Fritz, T. H., Steixner, A., Boettger, J., & Villringer, A. (2015). Losing track of time through delayed body representations. Frontiers in Psychology, 6: 405. doi:10.3389/fpsyg.2015.00405.


Cite as: http://hdl.handle.net/11858/00-001M-0000-0025-BC98-6
Abstract
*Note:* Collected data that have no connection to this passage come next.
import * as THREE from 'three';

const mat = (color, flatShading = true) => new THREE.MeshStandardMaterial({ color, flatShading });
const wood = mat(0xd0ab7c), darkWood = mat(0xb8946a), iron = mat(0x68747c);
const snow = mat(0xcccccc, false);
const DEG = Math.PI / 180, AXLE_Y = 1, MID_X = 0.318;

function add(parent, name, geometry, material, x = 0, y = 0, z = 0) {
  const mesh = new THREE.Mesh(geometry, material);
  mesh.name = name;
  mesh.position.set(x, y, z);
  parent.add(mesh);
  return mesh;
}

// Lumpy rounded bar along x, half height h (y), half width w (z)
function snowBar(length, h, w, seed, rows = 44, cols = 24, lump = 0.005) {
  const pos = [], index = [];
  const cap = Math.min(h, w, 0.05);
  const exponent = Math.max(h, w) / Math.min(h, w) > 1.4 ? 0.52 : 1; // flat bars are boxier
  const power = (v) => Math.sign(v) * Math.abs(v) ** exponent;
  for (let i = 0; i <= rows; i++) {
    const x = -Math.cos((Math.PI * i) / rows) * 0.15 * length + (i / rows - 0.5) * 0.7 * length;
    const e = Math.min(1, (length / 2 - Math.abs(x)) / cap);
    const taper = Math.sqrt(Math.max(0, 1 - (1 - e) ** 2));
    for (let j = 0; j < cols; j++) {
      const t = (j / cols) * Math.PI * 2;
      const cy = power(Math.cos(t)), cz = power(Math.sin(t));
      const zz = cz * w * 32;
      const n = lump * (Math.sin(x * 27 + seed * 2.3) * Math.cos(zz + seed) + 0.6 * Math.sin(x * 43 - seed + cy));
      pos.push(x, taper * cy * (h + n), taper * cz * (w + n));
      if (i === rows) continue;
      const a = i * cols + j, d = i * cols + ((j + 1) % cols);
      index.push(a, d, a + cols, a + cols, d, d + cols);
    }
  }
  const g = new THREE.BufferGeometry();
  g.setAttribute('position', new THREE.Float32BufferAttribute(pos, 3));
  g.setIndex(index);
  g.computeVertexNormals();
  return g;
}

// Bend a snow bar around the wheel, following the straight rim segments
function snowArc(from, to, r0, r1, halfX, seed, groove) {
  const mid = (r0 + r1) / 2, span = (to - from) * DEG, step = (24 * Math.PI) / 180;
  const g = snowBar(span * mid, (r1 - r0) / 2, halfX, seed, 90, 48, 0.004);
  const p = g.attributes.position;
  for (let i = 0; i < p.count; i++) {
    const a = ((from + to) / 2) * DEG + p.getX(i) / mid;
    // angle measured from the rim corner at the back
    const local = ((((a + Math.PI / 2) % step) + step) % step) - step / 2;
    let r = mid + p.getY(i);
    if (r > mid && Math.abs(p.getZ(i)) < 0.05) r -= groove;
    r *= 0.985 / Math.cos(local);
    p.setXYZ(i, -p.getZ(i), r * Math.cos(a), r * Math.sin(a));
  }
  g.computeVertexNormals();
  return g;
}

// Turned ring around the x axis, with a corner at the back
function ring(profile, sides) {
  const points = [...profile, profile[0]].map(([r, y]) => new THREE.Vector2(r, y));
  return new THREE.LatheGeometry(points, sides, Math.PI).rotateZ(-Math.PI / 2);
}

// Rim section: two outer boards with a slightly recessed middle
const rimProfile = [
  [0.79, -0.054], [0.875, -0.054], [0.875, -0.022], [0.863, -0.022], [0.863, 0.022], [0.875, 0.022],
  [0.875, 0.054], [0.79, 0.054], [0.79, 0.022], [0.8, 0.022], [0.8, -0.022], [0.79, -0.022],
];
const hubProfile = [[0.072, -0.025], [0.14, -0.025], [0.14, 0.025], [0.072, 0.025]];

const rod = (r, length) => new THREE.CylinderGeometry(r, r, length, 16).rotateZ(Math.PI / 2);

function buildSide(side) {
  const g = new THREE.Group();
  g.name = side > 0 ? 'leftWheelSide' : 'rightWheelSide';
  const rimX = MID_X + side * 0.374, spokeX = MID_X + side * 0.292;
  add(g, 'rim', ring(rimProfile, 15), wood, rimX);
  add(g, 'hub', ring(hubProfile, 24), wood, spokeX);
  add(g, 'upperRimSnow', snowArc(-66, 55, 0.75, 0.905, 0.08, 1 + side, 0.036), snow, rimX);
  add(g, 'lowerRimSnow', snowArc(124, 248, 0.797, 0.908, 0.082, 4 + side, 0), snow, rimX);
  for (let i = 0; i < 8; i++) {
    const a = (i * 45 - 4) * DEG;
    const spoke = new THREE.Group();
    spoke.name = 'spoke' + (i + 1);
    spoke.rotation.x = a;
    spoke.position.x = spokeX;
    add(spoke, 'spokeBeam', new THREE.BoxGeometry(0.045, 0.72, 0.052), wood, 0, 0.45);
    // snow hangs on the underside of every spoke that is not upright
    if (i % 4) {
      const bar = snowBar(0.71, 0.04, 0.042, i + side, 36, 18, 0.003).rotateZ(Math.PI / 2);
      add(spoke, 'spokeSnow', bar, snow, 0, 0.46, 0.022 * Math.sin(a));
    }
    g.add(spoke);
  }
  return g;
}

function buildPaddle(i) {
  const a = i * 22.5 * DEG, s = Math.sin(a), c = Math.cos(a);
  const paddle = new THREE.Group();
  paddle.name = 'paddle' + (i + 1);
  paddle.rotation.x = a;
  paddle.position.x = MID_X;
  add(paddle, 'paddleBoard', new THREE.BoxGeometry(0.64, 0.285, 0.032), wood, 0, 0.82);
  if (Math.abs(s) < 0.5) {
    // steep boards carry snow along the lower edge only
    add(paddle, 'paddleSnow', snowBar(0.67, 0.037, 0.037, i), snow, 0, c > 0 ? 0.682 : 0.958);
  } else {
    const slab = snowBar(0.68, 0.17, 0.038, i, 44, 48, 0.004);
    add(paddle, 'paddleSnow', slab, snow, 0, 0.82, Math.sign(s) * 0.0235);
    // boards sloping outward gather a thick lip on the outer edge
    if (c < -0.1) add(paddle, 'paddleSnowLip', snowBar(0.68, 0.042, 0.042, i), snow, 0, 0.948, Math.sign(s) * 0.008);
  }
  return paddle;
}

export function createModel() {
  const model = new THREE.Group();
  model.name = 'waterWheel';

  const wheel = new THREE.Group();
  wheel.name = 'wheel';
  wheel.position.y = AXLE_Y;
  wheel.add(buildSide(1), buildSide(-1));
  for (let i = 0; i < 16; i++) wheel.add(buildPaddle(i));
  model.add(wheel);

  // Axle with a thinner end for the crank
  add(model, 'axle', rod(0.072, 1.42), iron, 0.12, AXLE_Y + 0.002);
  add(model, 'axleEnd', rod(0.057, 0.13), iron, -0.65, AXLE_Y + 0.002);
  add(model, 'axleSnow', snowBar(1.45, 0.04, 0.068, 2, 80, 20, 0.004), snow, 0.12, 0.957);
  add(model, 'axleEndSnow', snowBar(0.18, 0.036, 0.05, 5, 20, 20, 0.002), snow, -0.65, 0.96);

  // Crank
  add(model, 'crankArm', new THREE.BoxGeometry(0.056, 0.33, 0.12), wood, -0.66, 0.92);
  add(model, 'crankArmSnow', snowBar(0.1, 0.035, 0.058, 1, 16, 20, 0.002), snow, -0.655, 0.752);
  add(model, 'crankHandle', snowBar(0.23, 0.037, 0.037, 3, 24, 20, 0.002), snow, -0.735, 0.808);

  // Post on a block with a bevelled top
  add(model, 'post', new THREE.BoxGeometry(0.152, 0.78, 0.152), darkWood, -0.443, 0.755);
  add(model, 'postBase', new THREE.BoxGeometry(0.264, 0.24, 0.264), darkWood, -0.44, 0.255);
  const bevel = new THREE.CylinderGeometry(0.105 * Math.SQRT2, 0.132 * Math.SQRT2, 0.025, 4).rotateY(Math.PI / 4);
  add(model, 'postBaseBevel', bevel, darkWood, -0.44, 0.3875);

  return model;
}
The ability to keep track of time is perceived as crucial in most human societies. However, to lose track of time may also serve an important social role, associated with recreational purpose. To this end a number of social technologies are employed, some of which may relate to a manipulation of time perception through a modulation of body representation. Here we investigated an influence of real-time or delayed videos of own-body representations on time perception in an experimental setup with virtual mirrors. Seventy participants were asked to either stay in the installation until they thought that a defined time (90 s) had passed, or they were encouraged to stay in the installation as long as they wanted and after exiting were asked to estimate the duration of their stay. Results show that a modulation of body representation by time-delayed representations of the mirror-video displays influenced time perception. Furthermore, these time-delayed conditions were associated with a greater sense of arousal and intoxication. We suggest that feeding in references to the immediate past into working memory could be the underlying mental mechanism mediating the observed modulation of time perception. We argue that such an influence on time perception would probably not only be achieved visually, but might also work with acoustic references to the immediate past (e.g., with music).